According to Alex Ross’ The Rest is Noise, “the largely-self taught Takemitsu first studied Debussy and Messiaen.” The composer’s musical style was exploratory, and like many creators, not bound to one particular style or aesthetic. His music embraces music concrète, or recordings of individual sounds (including those naturally found in the environment); as well as graphical notation. He also had an undeniable commitment to texture and feeling, two elements integral to the impressionist experience. In the concert hall, it’s not uncommon to see his music programmed alongside Debussy’s, and it’s not hard to see why. But don’t think Takemitsu wanted to simply copy this single influence on his sound.
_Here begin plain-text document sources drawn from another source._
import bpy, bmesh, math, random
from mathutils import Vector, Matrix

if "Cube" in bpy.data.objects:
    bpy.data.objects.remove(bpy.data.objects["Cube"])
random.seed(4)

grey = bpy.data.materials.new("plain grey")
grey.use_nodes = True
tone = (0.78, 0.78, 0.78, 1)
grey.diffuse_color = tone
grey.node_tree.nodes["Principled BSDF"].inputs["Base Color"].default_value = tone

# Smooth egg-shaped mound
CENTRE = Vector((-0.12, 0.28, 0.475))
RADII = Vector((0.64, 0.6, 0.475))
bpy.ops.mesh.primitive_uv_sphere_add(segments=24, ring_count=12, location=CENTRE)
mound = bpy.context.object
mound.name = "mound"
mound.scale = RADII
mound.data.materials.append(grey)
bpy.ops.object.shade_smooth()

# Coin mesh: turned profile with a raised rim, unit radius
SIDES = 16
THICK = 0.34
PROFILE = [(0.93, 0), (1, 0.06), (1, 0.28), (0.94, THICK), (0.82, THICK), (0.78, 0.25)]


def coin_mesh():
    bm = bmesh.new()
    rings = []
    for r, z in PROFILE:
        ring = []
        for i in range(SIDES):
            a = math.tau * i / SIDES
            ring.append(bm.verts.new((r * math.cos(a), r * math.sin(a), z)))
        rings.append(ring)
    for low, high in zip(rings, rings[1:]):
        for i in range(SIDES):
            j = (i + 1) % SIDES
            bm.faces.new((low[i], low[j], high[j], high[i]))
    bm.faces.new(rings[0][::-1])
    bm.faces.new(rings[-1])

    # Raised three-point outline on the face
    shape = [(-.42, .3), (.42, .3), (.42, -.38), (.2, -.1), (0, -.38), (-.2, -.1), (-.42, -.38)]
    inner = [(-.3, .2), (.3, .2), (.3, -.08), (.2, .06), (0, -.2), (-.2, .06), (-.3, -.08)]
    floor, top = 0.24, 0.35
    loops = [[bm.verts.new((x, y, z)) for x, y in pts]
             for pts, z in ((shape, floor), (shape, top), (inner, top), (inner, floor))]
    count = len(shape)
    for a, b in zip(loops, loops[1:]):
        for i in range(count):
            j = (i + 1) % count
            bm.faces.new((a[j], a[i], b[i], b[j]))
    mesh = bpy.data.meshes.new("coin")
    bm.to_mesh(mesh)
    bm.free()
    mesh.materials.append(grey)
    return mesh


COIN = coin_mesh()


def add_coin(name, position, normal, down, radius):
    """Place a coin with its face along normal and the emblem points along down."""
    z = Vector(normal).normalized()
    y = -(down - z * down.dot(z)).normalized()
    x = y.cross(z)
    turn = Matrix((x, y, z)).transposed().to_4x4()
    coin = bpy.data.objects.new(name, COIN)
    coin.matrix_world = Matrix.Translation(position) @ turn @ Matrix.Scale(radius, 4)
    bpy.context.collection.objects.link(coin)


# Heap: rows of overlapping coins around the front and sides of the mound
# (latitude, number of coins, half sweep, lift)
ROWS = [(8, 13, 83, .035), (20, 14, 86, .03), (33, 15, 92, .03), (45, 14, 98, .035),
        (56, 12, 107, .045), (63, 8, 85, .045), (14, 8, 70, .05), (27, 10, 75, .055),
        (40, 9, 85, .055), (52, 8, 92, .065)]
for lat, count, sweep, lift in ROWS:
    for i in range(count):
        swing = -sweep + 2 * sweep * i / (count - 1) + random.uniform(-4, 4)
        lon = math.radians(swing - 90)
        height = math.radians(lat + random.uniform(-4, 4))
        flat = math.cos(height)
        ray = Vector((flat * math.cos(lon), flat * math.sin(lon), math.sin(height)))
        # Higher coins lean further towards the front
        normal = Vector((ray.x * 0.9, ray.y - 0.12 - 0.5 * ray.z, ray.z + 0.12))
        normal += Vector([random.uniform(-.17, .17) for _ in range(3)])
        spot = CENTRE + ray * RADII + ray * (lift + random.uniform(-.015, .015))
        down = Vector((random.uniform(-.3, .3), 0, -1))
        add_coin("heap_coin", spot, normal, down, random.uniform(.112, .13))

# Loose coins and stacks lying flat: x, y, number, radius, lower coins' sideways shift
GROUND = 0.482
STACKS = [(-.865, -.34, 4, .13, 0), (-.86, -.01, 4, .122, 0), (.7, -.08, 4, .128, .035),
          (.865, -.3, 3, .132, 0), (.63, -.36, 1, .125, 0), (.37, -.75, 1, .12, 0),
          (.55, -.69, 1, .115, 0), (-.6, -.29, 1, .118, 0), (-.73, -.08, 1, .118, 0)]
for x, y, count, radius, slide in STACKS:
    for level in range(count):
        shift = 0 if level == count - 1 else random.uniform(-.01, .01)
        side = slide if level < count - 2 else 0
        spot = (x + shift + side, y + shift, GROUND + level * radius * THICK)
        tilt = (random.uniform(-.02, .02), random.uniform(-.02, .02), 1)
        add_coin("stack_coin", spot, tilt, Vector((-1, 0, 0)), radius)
His other influences included Webern, Alban Berg and Fumio Hayasaka. He also was interested in the folk traditions of his native Japan, which he sought to also incorporate into his work.
Elisenda Fábregas (1955- )
Fábregas trained as a pianist the Barcelona Conservatory before coming to the United States on a Fulbright Scholarship, where she earned her master’s degree at Juilliard. She later earned a doctoral degree in education from Columbia University’s Teacher’s College, and notched a second doctorate (this time in composition) from Johns Hopkins in 2011.
In 2014 L.S.U. doctoral candidate Megan Elizabeth Barrera wrote her dissertation: A Performance Guide to “Five Musings on the Past” by Elisenda Fábregas. The work was based on a several poems by Frederico Garcia Lorca, and some have noted impressionistic influences. Barrera’s dissertation included a transcript of an interview she conducted with the composer, in which she asked, “This idea of or impressionist style, do you find that seems to influence some of your music as well?” And Fábregas’ response:
“Yes, but not so much because I listened to Debussy or Ravel … those were my two least favorite composers when I was being a pianist. Because I felt they were not substantial, they were just always kind of lying. But this impressionism is kind of really honestly mine.”
See? These labels are never easy. Let the textures wash over you, but enjoy it for what it is!
Yann Tiersen (1970- )
The Breton composer has a great many elements to his sound (like the magic that made the music of Amélie possible), including rolling melodies and more experimental textures. You can get a listen of the latter on his 2014 album ∞ (“Infinity”), on the title track for instance. Listen for how your ears find clarity as you inch towards the end, closer to forever.
Joanna Newsom (1982- )
Why not cross into the 21st century to continue this discussion? Some could argue that some Joanna Newsom’s music contains some impressionist features — especially her harp laden “Sawdust and Diamonds” from 2006’s Ys. In it, she uses her instrument to craft contrasting musical landscapes over which her lyrics can realized to their fullest, most powerful and haunting potential.